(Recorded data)

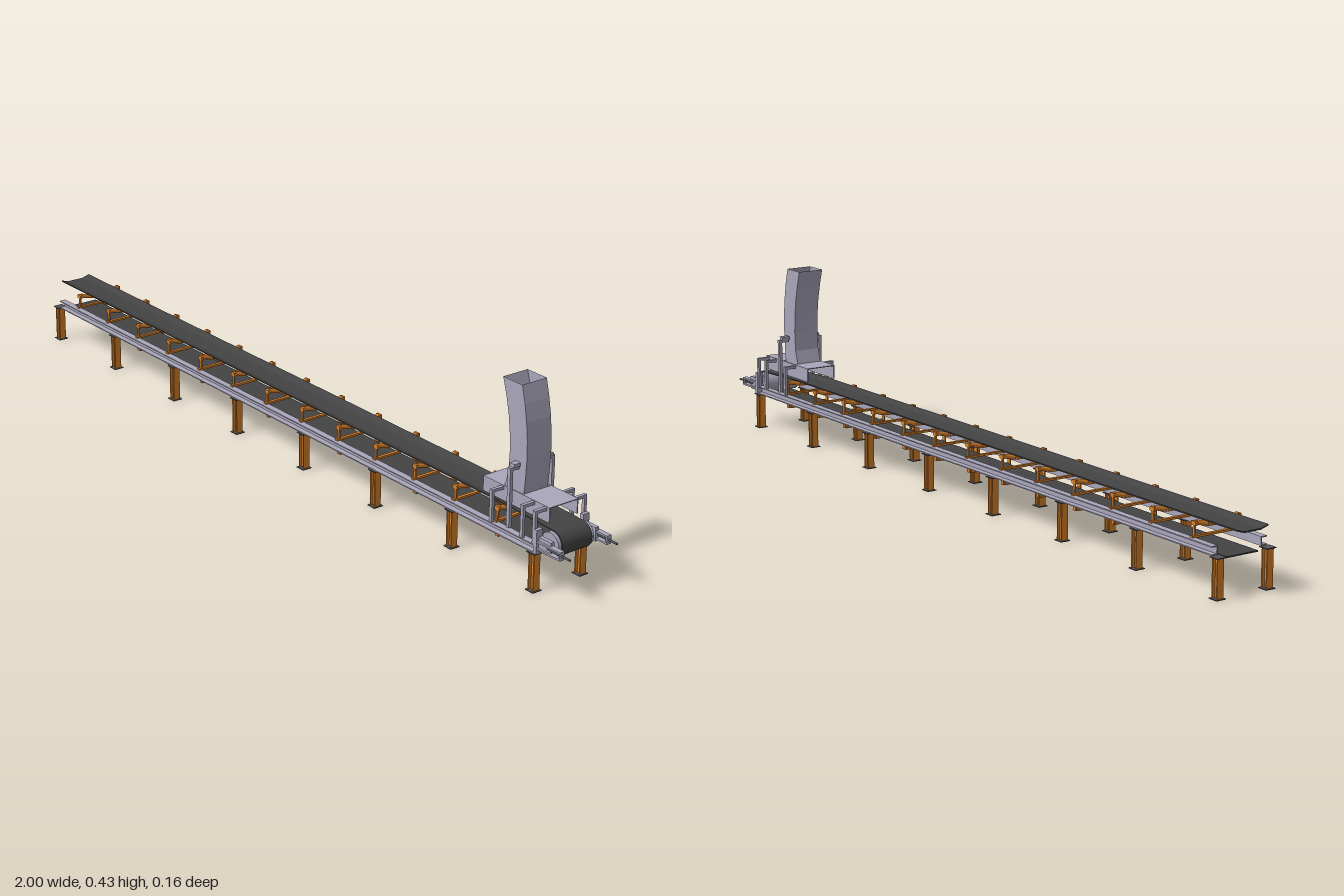
import * as THREE from 'three';

const mat = (color, extra = {}) => {
  const m = new THREE.MeshStandardMaterial(extra);
  m.color.set(color);
  return m;
};
const ORANGE = mat(0xd9812a), STEEL = mat(0xa9a7ba), DARK = mat(0x55555c);
const BELT = mat(0x444444);
const SHEET = mat(0xa9a7ba, { side: THREE.DoubleSide, flatShading: true });

function add(parent, name, geo, m, x = 0, y = 0, z = 0) {
  const mesh = new THREE.Mesh(geo, m);
  mesh.name = name;
  mesh.position.set(x, y, z);
  parent.add(mesh);
  return mesh;
}

// box given by its minimum and maximum corners
function box(parent, name, m, x0, x1, y0, y1, z0, z1) {
  return add(parent, name, new THREE.BoxGeometry(x1 - x0, y1 - y0, Math.abs(z1 - z0)), m,
    (x0 + x1) / 2, (y0 + y1) / 2, (z0 + z1) / 2);
}

// cylinder lying across the conveyor
function roller(parent, name, m, r, len, x, y, z = 0, tilt = 0) {
  const c = add(parent, name, new THREE.CylinderGeometry(r, r, len, 20), m, x, y, z);
  c.rotation.x = Math.PI / 2 + tilt;
  return c;
}

// skin over a row of closed rings, optionally capped
function loft(rings, capped) {
  const n = rings[0].length, pos = rings.flat(2), idx = [];
  for (let i = 0; i < rings.length - 1; i++)
    for (let j = 0; j < n; j++) {
      const a = i * n + j, b = i * n + (j + 1) % n;
      idx.push(a, b, a + n, b, b + n, a + n);
    }
  if (capped) {
    const last = (rings.length - 1) * n;
    for (let j = 0; j < n / 2 - 1; j++) {
      const a = j, b = j + 1, c = n - 2 - j, d = n - 1 - j;
      idx.push(a, d, b, b, d, c, last + a, last + b, last + d, last + b, last + c, last + d);
    }
  }
  let g = new THREE.BufferGeometry();
  g.setAttribute('position', new THREE.Float32BufferAttribute(pos, 3));
  g.setIndex(idx);
  g = g.toNonIndexed();
  g.computeVertexNormals();
  return g;
}

// belt: troughed carrying run, wrap round the head drum, flat return run
function beltGeometry() {
  const cx = 0.92, cy = 0.1125, r = 0.03, t = 0.003;
  const stations = [[-1, 0.1425, 0, 1, 1], [0.74, 0.1425, 0, 1, 1]];
  for (let i = 0; i <= 20; i++) {
    const a = Math.PI / 2 - Math.PI * i / 20, c = Math.cos(a), s = Math.sin(a);
    stations.push([cx + r * c, cy + r * s, c, s, 0]);
  }
  stations.push([-0.97, cy - r, 0, -1, 0]);
  const zs = [-0.042, -0.022, 0.022, 0.042];
  return loft(stations.map(([x, y, nx, ny, trough]) => {
    const at = (z, d) => {
      const o = d + (Math.abs(z) > 0.03 ? 0.006 * trough : 0);
      return [x + nx * o, y + ny * o, z];
    };
    return [...zs.map(z => at(z, 0)).reverse(), ...zs.map(z => at(z, -t))].reverse();
  }), true);
}

function leg(parent, x, z) {
  const g = new THREE.Group();
  g.name = 'leg';
  g.position.set(x, 0, z);
  parent.add(g);
  box(g, 'footPlate', DARK, -0.0125, 0.0125, 0, 0.002, -0.0125, 0.0125);
  box(g, 'topPlate', DARK, -0.0125, 0.0125, 0.088, 0.09, -0.0125, 0.0125);
  box(g, 'legWeb', ORANGE, -0.007, 0.007, 0.002, 0.088, -0.0015, 0.0015);
  for (const s of [-1, 1])
    box(g, 'legFlange', ORANGE, s * 0.0075 - 0.0015, s * 0.0075 + 0.0015, 0.002, 0.088, -0.0085, 0.0085);
}

// troughing idler frame with three rolls
function idler(parent, x) {
  const g = new THREE.Group();
  g.name = 'carryingIdler';
  g.position.x = x;
  parent.add(g);
  box(g, 'idlerBeam', ORANGE, -0.004, 0.004, 0.109, 0.114, -0.066, 0.066);
  roller(g, 'centreRoll', ORANGE, 0.0055, 0.042, 0, 0.1335);
  for (const s of [-1, 1]) {
    roller(g, 'wingRoll', ORANGE, 0.0055, 0.032, 0, 0.138, s * 0.04, -s * 0.24);
    box(g, 'idlerPost', ORANGE, -0.003, 0.003, 0.11, 0.14, s * 0.0585 - 0.002, s * 0.0585 + 0.002);
    box(g, 'idlerHead', ORANGE, -0.007, 0.007, 0.136, 0.145, s * 0.0585 - 0.003, s * 0.0585 + 0.003);
  }
}

function returnRoller(parent, x) {
  const g = new THREE.Group();
  g.name = 'returnIdler';
  parent.add(g);
  roller(g, 'returnRoll', ORANGE, 0.0055, 0.106, x, 0.078);
  roller(g, 'returnShaft', ORANGE, 0.0025, 0.118, x, 0.078);
  for (const s of [-1, 1])
    box(g, 'returnHanger', ORANGE, x - 0.005, x + 0.005, 0.075, 0.092, s * 0.058 - 0.0015, s * 0.058 + 0.0015);
}

// everything carried on one side of the frame
function sideFrame(parent, s) {
  const g = new THREE.Group();
  g.name = s > 0 ? 'frontSideFrame' : 'backSideFrame';
  parent.add(g);
  const b = (name, m, x0, x1, y0, y1, z0, z1) => box(g, name, m, x0, x1, y0, y1, s * z0, s * z1);

  // channel rail
  b('railWeb', STEEL, -0.96, 0.905, 0.09, 0.11, 0.058, 0.0605);
  b('railBottomFlange', STEEL, -0.96, 0.905, 0.09, 0.0925, 0.058, 0.0745);
  b('railTopFlange', STEEL, -0.96, 0.905, 0.1075, 0.11, 0.058, 0.0745);

  // head drum bearing and take-up
  b('bearingPlate', STEEL, 0.895, 0.905, 0.09, 0.145, 0.057, 0.0745);
  b('bearingHousing', STEEL, 0.905, 0.942, 0.096, 0.128, 0.058, 0.068);
  for (const y of [0.102, 0.118])
    b('takeUpGuide', STEEL, 0.9, 0.975, y - 0.002, y + 0.002, 0.06, 0.073);
  b('takeUpEnd', STEEL, 0.971, 0.975, 0.1, 0.12, 0.06, 0.073);
  const rod = add(g, 'takeUpScrew', new THREE.CylinderGeometry(0.0025, 0.0025, 0.07, 12), DARK, 0.965, 0.11, s * 0.0665);
  rod.rotation.z = Math.PI / 2;

  // skirt brackets
  for (const x of [0.757, 0.855, 0.893]) {
    b('skirtPost', STEEL, x - 0.004, x + 0.004, 0.11, 0.185, 0.066, 0.073);
    b('skirtArm', STEEL, x - 0.004, x + 0.004, 0.178, 0.185, 0.04, 0.066);
  }

  // chute bracket
  b('chutePost', STEEL, 0.796, 0.805, 0.11, 0.247, 0.055, 0.063);
  b('chuteArm', STEEL, 0.796, 0.805, 0.24, 0.247, 0.036, 0.055);
  b('chuteClamp', STEEL, 0.793, 0.808, 0.247, 0.255, 0.034, 0.055);
}

export function createModel() {
  const model = new THREE.Group();
  model.name = 'beltConveyor';

  add(model, 'belt', beltGeometry(), BELT);

  // legs, rails and side fittings
  for (const s of [-1, 1]) {
    sideFrame(model, s);
    for (let i = 0; i < 8; i++) leg(model, -0.972 + 0.2663 * i, s * 0.0665);
  }

  // idlers
  for (let i = 0; i < 13; i++) {
    const x = -0.885 + 0.1374 * i;
    idler(model, x);
    if (i >= 2) returnRoller(model, x);
  }

  // head drum
  roller(model, 'headDrum', STEEL, 0.0268, 0.1, 0.92, 0.1125);
  roller(model, 'drumShaft', STEEL, 0.004, 0.13, 0.92, 0.1125);

  // skirt box over the loading zone, open at both ends
  const skirt = new THREE.Group();
  skirt.name = 'skirtBox';
  model.add(skirt);
  for (const s of [-1, 1])
    box(skirt, 'skirtSide', STEEL, 0.695, 0.905, 0.152, 0.187, s * 0.038, s * 0.0405);
  box(skirt, 'skirtTopRear', STEEL, 0.695, 0.76, 0.185, 0.187, -0.0405, 0.0405);
  box(skirt, 'skirtTopFront', STEEL, 0.821, 0.905, 0.185, 0.187, -0.0405, 0.0405);

  // curved feed chute, open top and bottom: y, x from, x to
  const profile = [[0.18, 0.758, 0.82], [0.22, 0.77, 0.824], [0.27, 0.773, 0.827],
    [0.31, 0.771, 0.826], [0.35, 0.766, 0.822], [0.39, 0.757, 0.815], [0.43, 0.745, 0.805]];
  add(model, 'feedChute', loft(profile.map(([y, a, b]) =>
    [[a, y, 0.0375], [b, y, 0.0375], [b, y, -0.0305], [a, y, -0.0305]]), false), SHEET);

  return model;
}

== Exercise objective ==
Each line from the start of the entries to the line holding "and maximum corners" is to be given again exactly, both ends included, and each picture is to be left out.

== Problem solution ==
import * as THREE from 'three';

const mat = (color, extra = {}) => {
  const m = new THREE.MeshStandardMaterial(extra);
  m.color.set(color);
  return m;
};
const ORANGE = mat(0xd9812a), STEEL = mat(0xa9a7ba), DARK = mat(0x55555c);
const BELT = mat(0x444444);
const SHEET = mat(0xa9a7ba, { side: THREE.DoubleSide, flatShading: true });

function add(parent, name, geo, m, x = 0, y = 0, z = 0) {
  const mesh = new THREE.Mesh(geo, m);
  mesh.name = name;
  mesh.position.set(x, y, z);
  parent.add(mesh);
  return mesh;
}

// box given by its minimum and maximum corners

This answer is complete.